◆ INSTRUCTIONS TO FOLLOW:
Set down exactly the lines below between the line holding "k = max(dx, dy) / hypot(dx, dy)" and the line holding "bpy.context.collection.objects.link(pillow)", inclusive; no other line belongs in the answer.

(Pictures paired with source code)
============
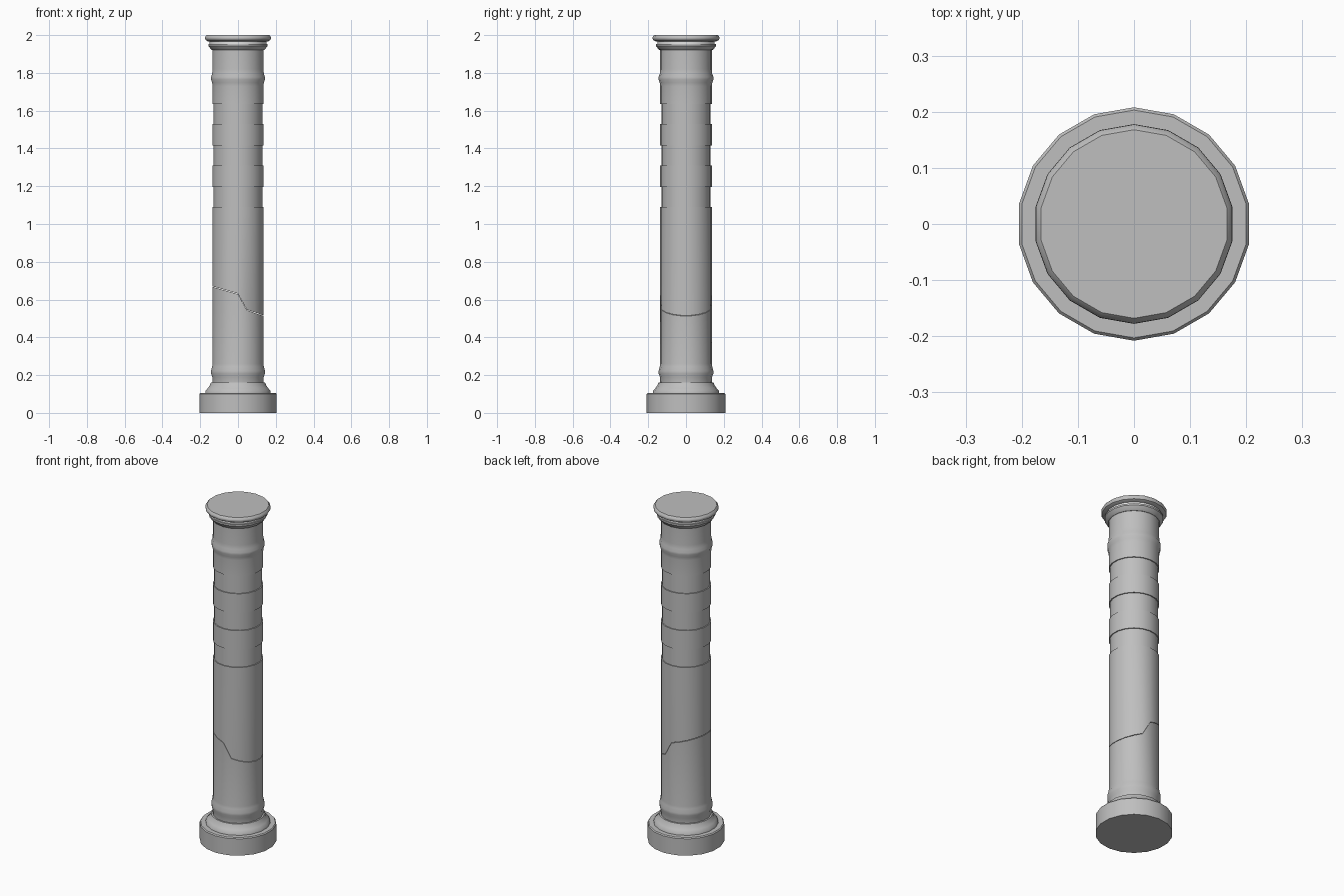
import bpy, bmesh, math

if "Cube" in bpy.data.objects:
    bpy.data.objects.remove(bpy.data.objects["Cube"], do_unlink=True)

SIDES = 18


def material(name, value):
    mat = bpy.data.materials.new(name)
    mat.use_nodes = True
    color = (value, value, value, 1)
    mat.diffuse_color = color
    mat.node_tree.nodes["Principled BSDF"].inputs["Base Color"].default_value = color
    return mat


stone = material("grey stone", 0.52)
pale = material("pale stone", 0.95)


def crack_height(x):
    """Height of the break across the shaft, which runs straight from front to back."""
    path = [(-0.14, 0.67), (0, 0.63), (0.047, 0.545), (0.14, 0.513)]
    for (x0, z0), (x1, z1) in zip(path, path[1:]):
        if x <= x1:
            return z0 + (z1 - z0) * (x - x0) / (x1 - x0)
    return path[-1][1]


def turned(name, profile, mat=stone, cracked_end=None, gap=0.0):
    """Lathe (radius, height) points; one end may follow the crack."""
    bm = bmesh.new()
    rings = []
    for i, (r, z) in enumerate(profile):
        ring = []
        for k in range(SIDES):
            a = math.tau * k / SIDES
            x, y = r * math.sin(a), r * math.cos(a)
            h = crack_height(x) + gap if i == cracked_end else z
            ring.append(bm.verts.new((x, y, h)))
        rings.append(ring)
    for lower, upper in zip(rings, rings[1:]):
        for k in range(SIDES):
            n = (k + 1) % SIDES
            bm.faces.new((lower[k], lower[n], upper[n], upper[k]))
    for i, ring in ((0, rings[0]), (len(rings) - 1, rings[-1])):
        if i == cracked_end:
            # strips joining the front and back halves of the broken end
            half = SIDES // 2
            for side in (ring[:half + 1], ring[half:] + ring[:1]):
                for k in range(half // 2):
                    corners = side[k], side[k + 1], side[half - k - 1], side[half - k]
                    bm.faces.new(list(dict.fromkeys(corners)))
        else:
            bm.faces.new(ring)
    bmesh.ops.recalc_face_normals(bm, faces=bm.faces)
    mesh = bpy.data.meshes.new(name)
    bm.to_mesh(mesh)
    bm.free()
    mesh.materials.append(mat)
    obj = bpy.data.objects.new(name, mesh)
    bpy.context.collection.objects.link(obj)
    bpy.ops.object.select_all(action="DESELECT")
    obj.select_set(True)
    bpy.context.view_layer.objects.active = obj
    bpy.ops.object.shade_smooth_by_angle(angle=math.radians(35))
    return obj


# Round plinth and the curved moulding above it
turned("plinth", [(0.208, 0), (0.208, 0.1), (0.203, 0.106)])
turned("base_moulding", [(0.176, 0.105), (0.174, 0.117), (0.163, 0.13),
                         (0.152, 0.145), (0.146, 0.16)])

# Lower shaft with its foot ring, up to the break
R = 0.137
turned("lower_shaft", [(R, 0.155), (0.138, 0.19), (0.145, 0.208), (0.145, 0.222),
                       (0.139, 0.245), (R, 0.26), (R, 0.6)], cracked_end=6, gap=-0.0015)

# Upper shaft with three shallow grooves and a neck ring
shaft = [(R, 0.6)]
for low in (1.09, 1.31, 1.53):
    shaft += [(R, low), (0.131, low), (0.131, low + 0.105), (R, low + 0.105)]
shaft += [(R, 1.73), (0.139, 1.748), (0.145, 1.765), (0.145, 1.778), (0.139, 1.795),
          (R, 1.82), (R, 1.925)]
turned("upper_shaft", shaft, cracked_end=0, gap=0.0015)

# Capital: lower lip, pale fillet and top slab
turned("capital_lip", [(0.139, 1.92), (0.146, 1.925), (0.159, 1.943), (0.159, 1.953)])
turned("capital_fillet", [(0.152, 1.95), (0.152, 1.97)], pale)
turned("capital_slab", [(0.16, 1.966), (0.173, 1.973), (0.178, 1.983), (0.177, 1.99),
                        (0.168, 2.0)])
============
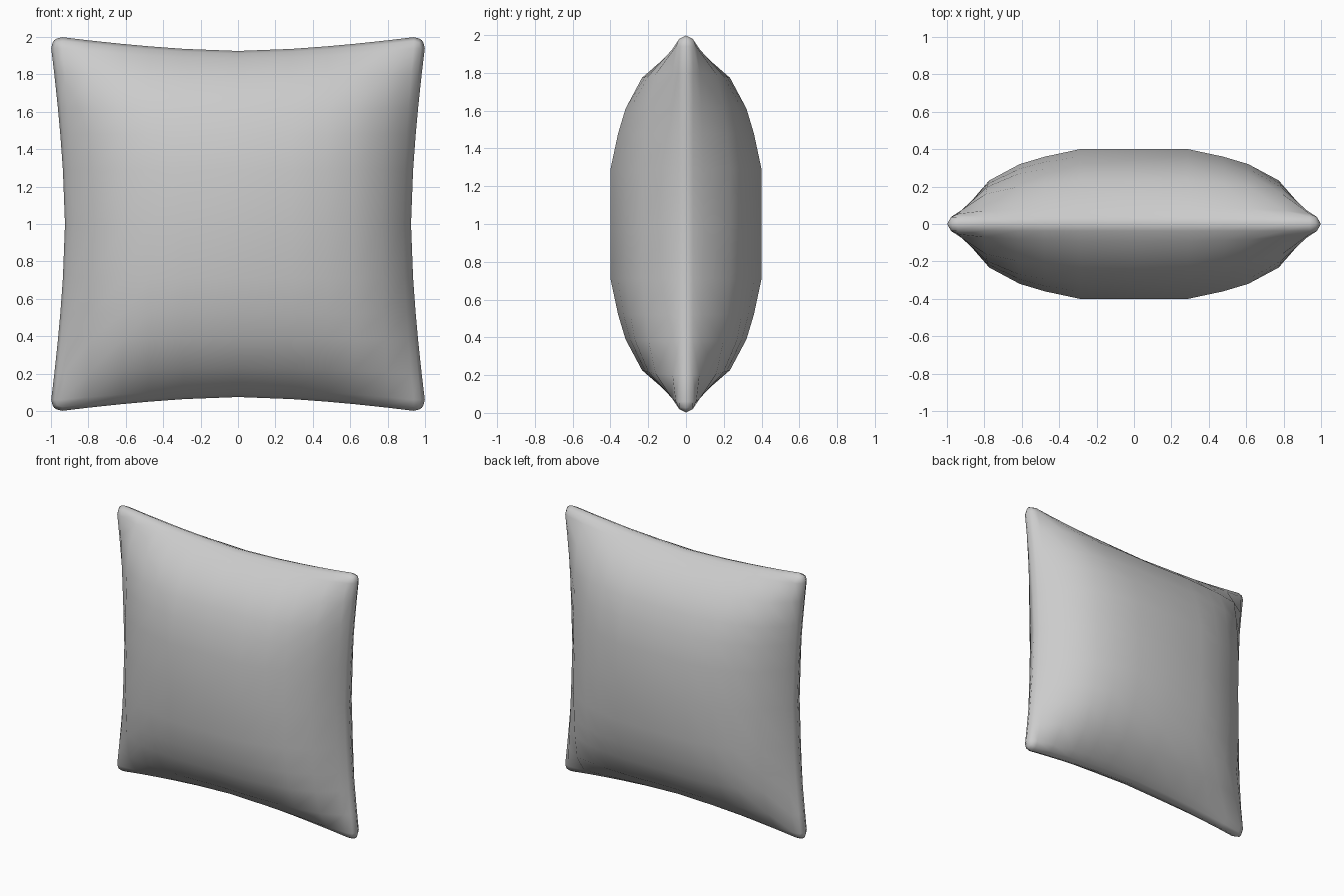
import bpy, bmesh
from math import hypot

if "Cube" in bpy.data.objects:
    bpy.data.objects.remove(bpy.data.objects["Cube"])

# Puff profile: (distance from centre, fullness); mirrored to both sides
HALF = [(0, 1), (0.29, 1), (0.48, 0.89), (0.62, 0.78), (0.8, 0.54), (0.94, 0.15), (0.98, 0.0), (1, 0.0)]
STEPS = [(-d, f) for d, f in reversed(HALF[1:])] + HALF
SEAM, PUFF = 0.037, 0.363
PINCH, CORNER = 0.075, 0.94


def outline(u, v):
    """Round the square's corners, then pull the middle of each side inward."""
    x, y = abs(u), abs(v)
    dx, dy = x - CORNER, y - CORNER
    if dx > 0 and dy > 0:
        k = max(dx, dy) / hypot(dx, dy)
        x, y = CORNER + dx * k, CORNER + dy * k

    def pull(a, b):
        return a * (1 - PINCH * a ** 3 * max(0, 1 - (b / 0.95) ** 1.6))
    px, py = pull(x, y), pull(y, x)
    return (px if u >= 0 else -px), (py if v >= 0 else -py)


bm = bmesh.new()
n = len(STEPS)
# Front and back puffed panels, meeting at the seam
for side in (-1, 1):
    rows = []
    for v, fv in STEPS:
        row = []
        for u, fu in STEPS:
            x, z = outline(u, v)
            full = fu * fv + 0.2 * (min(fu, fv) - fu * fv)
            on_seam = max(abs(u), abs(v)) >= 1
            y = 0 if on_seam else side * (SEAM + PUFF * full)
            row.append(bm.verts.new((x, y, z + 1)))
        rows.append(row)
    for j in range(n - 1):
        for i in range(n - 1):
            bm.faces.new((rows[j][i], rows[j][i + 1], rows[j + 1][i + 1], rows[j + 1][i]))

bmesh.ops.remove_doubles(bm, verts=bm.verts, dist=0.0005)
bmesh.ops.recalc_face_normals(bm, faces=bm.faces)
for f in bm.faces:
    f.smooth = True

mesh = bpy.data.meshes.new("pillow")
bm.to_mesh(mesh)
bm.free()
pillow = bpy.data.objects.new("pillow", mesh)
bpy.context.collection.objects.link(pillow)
============
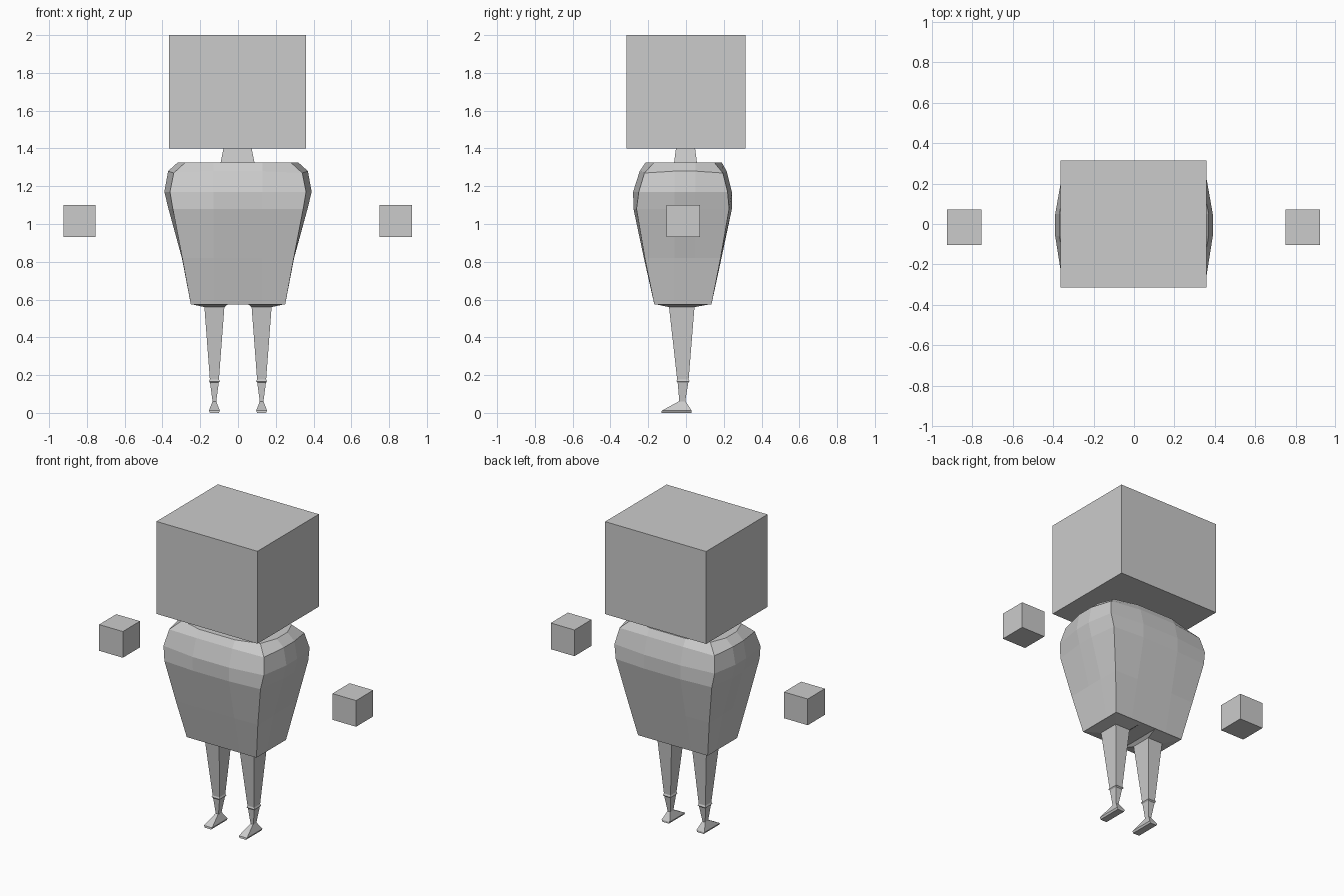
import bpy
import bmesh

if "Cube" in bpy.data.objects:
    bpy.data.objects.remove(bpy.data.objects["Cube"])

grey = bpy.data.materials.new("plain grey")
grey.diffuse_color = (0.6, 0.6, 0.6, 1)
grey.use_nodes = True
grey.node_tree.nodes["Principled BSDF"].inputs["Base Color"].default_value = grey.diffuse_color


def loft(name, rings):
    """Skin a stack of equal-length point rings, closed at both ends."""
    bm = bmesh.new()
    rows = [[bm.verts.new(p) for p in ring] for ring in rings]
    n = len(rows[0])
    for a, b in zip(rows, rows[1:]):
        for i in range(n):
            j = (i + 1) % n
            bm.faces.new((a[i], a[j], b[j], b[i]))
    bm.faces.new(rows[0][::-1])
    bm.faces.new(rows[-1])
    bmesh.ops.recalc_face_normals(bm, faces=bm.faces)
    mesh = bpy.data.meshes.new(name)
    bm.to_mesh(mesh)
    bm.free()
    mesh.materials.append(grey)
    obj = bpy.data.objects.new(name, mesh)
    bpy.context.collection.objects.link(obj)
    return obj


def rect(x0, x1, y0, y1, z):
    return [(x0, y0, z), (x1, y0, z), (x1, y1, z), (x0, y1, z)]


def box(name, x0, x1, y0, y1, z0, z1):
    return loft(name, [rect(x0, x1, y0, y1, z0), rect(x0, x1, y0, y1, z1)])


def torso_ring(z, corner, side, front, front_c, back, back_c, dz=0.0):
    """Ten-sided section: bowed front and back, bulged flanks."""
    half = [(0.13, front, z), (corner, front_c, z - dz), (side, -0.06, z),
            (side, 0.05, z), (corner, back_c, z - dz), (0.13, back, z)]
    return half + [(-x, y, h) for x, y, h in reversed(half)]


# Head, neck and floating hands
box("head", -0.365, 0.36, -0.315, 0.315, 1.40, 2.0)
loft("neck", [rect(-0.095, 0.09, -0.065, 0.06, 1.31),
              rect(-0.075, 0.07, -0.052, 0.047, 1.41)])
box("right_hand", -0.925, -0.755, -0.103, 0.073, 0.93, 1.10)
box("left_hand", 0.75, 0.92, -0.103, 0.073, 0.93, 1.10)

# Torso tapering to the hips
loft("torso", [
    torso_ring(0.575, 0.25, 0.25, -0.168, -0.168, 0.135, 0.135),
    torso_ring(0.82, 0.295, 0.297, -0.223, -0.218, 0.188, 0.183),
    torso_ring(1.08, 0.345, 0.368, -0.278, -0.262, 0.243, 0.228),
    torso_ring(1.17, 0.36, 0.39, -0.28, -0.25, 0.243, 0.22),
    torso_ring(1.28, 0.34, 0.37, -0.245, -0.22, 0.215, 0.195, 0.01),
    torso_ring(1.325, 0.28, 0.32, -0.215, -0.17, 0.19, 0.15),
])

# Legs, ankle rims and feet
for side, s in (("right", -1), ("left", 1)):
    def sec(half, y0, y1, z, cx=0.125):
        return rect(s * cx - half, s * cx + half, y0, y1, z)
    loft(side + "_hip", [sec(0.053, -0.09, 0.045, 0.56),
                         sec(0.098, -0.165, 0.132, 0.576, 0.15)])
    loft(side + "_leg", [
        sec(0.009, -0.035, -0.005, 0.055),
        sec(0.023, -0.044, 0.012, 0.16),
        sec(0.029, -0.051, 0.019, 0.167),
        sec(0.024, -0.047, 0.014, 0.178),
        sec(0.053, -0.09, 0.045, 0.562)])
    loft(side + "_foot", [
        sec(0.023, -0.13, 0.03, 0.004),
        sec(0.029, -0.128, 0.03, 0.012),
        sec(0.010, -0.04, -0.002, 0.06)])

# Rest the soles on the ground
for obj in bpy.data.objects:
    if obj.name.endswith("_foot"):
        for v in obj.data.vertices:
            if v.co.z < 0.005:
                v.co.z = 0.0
============
◆ EXERCISE RESULT:
        k = max(dx, dy) / hypot(dx, dy)
        x, y = CORNER + dx * k, CORNER + dy * k

    def pull(a, b):
        return a * (1 - PINCH * a ** 3 * max(0, 1 - (b / 0.95) ** 1.6))
    px, py = pull(x, y), pull(y, x)
    return (px if u >= 0 else -px), (py if v >= 0 else -py)


bm = bmesh.new()
n = len(STEPS)
# Front and back puffed panels, meeting at the seam
for side in (-1, 1):
    rows = []
    for v, fv in STEPS:
        row = []
        for u, fu in STEPS:
            x, z = outline(u, v)
            full = fu * fv + 0.2 * (min(fu, fv) - fu * fv)
            on_seam = max(abs(u), abs(v)) >= 1
            y = 0 if on_seam else side * (SEAM + PUFF * full)
            row.append(bm.verts.new((x, y, z + 1)))
        rows.append(row)
    for j in range(n - 1):
        for i in range(n - 1):
            bm.faces.new((rows[j][i], rows[j][i + 1], rows[j + 1][i + 1], rows[j + 1][i]))

bmesh.ops.remove_doubles(bm, verts=bm.verts, dist=0.0005)
bmesh.ops.recalc_face_normals(bm, faces=bm.faces)
for f in bm.faces:
    f.smooth = True

mesh = bpy.data.meshes.new("pillow")
bm.to_mesh(mesh)
bm.free()
pillow = bpy.data.objects.new("pillow", mesh)
bpy.context.collection.objects.link(pillow)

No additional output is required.